Unbowed by Criticism and Mockery, Lawmakers Promote Nonsensical Bills
If misery loves company, so does wacky, at least when it comes to America’s elected officials and some of the laws they think up and sometimes even pass. Take the City Council of little Nelson, Ga., home to 1,300 souls about 50 miles north of Atlanta.
On April 1 — that’s right, April Fools’ Day — the five-member City Council, according to The Associated Press, voted unanimously to approve a measure requiring every head of household in town to own a gun and ammunition to “provide for the emergency management of the city” and to “provide for and protect the safety, security and general welfare of the city and its inhabitants.”
The measure was called the Family Protection Ordinance and exempted convicted felons, residents suffering from physical and mental disabilities and anyone who just plain didn’t want to own a gun. There was no penalty for not complying.
Essentially, the measure was tiny Nelson’s two cents in the national debate about gun control, following the Newtown, Conn., elementary school massacre. Indeed, the AP quoted from the council’s agenda, which said another purpose of the measure is “opposition of any future attempt by the federal government to confiscate personal firearms.”
The big bad federal government was also on the minds of a group of North Carolina Republican state legislators who proposed in early April a bill allowing an official state religion and declaring North Carolina exempt from the Constitution and court rulings.
The elder statesmen and stateswoman of tiny Nelson, Ga., passed a law requiring almost every head of household to own a gun and ammunition. The measure, signaling resistance to any federal attempt to “confiscate personal firearms,” was approved on April Fools’ Day. JOHNNY CLARK/AP IMAGES
The bill said each state “is sovereign” and courts cannot block a state from “making laws respecting an establishment of religion.” It also said the First Amendment only applies to the federal government and does not stop state governments, local governments and school districts from adopting measures that defy the Constitution.
North Carolina Speaker of the House Thom Tillis quickly stepped in and killed the measure, saving the state, as one Internet wag put it, “from further embarrassment.”
In March, Kentucky Gov. Steve Beshear tried to save his state from further embarrassment by vetoing a controversial “religious freedom” bill, which opponents said could pave the way for increased discrimination against LGBT people, wrote blogger Camille Beredjick.
The bill, sponsored by a conservative Democrat, would allow residents to sidestep anti-discrimination laws if they pointed to “sincerely” held “religious beliefs” that justify their actions, according to opponents of the measure.

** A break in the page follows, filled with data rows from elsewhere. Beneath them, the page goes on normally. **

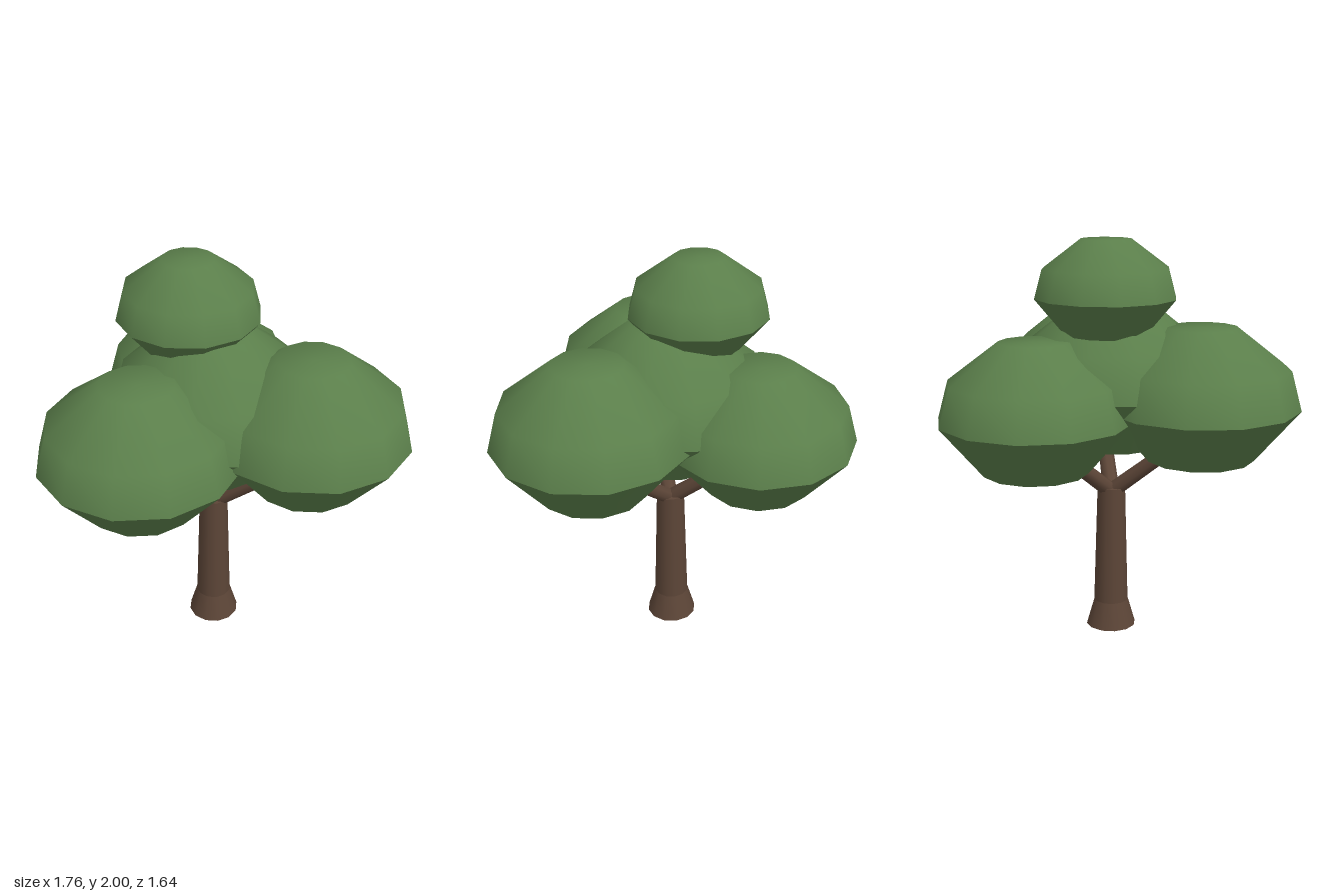
import * as THREE from 'three';
import { mergeGeometries } from 'three/addons/utils/BufferGeometryUtils.js';

const SIDES = 12;
const leafGreen = new THREE.MeshStandardMaterial({ name: 'leafGreen', color: 0x5b7f4b });
const barkBrown = new THREE.MeshStandardMaterial({ name: 'barkBrown', color: 0x5c4537, side: THREE.DoubleSide });

// Turned section from [radius, height] pairs listed bottom to top
function turned(pairs, turn = 0) {
  const points = pairs.map(([r, y]) => new THREE.Vector2(r, y));
  return new THREE.LatheGeometry(points, SIDES, THREE.MathUtils.degToRad(turn));
}

// Leaf clump: smooth dome, sharp rim, tapering skirt and flat underside
function leafClump({ name, x, z, r, turn, bottom, rim, shoulder, top }) {
  const geometry = mergeGeometries([
    turned([[0, bottom], [0.55 * r, bottom]], turn),
    turned([[0.55 * r, bottom], [r, rim]], turn),
    turned([[r, rim], [0.89 * r, shoulder], [0.36 * r, top], [0, top]], turn),
  ]);
  const mesh = new THREE.Mesh(geometry, leafGreen);
  mesh.name = name;
  mesh.position.set(x, 0, z);
  return mesh;
}

// Tapered limb between two points
function branch(name, from, to) {
  const direction = to.clone().sub(from);
  const mesh = new THREE.Mesh(new THREE.CylinderGeometry(0.034, 0.042, direction.length(), 8), barkBrown);
  mesh.name = name;
  mesh.position.copy(from).add(to).multiplyScalar(0.5);
  mesh.quaternion.setFromUnitVectors(new THREE.Vector3(0, 1, 0), direction.normalize());
  return mesh;
}

export function createModel() {
  const tree = new THREE.Group();
  tree.name = 'tree';

  // Trunk with a flared foot
  const trunk = new THREE.Mesh(
    mergeGeometries([
      turned([[0.127, 0], [0.088, 0.135]]),
      turned([[0.088, 0.135], [0.071, 0.745]]),
      turned([[0.071, 0.745], [0, 0.745]]),
    ]), barkBrown);
  trunk.name = 'trunk';
  trunk.position.set(-0.01, 0, 0.09);
  tree.add(trunk);

  // Outer clumps, each carried by a branch
  const outer = [
    { name: 'rightClump', x: -0.4, z: 0.33, r: 0.482, turn: 8.4, bottom: 0.94, rim: 1.197, shoulder: 1.39, top: 1.585 },
    { name: 'leftClump', x: 0.4, z: 0.34, r: 0.48, turn: 1, bottom: 0.97, rim: 1.235, shoulder: 1.43, top: 1.63 },
    { name: 'backClump', x: 0.005, z: -0.37, r: 0.47, turn: 15, bottom: 0.905, rim: 1.157, shoulder: 1.345, top: 1.535 },
  ];
  const fork = new THREE.Vector3(-0.01, 0.72, 0.09);
  for (const clump of outer) {
    tree.add(leafClump(clump));
    tree.add(branch(clump.name.replace('Clump', 'Branch'), fork, new THREE.Vector3(clump.x, 1.09, clump.z)));
  }

  // Middle and crown clumps
  tree.add(leafClump({ name: 'middleClump', x: -0.01, z: 0.1, r: 0.5, turn: 5, bottom: 0.985, rim: 1.27, shoulder: 1.48, top: 1.69 }));
  tree.add(leafClump({ name: 'crownClump', x: -0.105, z: -0.027, r: 0.343, turn: 2.5, bottom: 1.54, rim: 1.725, shoulder: 1.865, top: 2 }));

  return tree;
}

Gay rights groups and other advocates were up in arms.
“House Bill 279 represents a clear and present danger to the gay and lesbian community and other minority groups around the commonwealth,” the Lexington Herald-Leader quoted a letter from the Kentucky Equality Federation sent to the senator who sponsored the bill. It “does nothing more,” the letter continued, “than give people permission to discriminate based on their religious beliefs, thereby taking it beyond ‘freedom of religion’ to ‘forced religion,’ because they have imposed their religious beliefs on others, with legal authority to do so.”
The governor agreed.
“I have significant concerns,” the Louisville Courier-Journal quoted him as saying, “that this bill will cause serious unintentional consequences that could threaten public safety, health care, and individuals’ civil rights.”
On March 26, the Kentucky House and Senate overwhelmingly voted to override Gov. Steve Beshear’s veto. The bill will become law in July.
Sometimes, wacky isn’t funny.